#### [MATERIAL FOR THIS EXERCISE]
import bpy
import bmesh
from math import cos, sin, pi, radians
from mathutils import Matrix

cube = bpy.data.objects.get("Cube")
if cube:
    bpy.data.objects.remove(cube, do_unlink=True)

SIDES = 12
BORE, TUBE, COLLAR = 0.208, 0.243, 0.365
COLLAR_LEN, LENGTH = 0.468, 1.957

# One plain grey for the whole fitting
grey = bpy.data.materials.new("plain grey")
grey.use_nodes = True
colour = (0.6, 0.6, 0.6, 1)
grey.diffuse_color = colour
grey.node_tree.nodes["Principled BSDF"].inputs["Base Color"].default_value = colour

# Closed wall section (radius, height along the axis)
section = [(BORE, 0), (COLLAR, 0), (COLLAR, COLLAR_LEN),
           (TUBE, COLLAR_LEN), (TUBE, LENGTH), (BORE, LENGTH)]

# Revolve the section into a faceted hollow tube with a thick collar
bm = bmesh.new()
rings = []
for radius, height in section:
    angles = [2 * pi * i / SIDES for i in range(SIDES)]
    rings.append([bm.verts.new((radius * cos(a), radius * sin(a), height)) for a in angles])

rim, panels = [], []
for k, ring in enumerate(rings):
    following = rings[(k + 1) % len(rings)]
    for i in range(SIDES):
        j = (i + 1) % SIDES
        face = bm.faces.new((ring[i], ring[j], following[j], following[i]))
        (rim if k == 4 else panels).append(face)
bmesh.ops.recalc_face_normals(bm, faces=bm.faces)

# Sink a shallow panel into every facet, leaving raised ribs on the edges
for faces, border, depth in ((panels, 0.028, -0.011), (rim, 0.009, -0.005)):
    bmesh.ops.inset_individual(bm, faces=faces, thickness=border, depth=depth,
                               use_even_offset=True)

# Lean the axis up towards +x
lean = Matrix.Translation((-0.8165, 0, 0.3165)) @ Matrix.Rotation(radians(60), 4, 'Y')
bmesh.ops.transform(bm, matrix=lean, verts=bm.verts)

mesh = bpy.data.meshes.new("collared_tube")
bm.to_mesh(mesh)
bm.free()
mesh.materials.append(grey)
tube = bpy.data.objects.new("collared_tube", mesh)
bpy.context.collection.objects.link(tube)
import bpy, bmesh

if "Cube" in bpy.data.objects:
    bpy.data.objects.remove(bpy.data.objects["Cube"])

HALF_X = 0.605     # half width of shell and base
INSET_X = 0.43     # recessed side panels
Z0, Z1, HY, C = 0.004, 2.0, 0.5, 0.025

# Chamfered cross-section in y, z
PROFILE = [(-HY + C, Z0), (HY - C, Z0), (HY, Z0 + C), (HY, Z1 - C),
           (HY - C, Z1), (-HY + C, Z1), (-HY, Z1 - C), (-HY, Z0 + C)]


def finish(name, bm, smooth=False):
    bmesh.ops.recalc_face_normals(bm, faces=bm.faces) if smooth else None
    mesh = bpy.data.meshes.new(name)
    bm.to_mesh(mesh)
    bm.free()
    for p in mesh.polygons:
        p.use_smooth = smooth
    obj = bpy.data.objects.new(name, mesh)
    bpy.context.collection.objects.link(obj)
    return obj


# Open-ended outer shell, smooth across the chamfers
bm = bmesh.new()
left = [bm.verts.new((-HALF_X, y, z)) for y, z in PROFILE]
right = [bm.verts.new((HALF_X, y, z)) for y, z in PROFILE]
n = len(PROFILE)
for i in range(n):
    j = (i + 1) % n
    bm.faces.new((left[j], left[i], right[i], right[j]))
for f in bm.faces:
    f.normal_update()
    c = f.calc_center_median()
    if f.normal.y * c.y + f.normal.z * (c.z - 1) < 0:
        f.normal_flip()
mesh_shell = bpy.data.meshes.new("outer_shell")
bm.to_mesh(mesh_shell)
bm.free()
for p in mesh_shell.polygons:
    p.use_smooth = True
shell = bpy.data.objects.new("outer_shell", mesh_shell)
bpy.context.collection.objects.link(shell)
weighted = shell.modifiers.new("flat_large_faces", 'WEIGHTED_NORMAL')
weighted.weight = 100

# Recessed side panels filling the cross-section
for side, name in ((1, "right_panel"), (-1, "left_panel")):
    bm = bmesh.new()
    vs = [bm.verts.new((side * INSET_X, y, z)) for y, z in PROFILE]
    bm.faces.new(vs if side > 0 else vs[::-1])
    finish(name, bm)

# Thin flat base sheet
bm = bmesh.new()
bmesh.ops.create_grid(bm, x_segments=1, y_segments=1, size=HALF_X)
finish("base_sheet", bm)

#### [TRY IT]
In the material above, show every line where the word "append" turns up.

#### [RESPONSE TO THIS TASK]
    rings.append([bm.verts.new((radius * cos(a), radius * sin(a), height)) for a in angles])
        (rim if k == 4 else panels).append(face)
mesh.materials.append(grey)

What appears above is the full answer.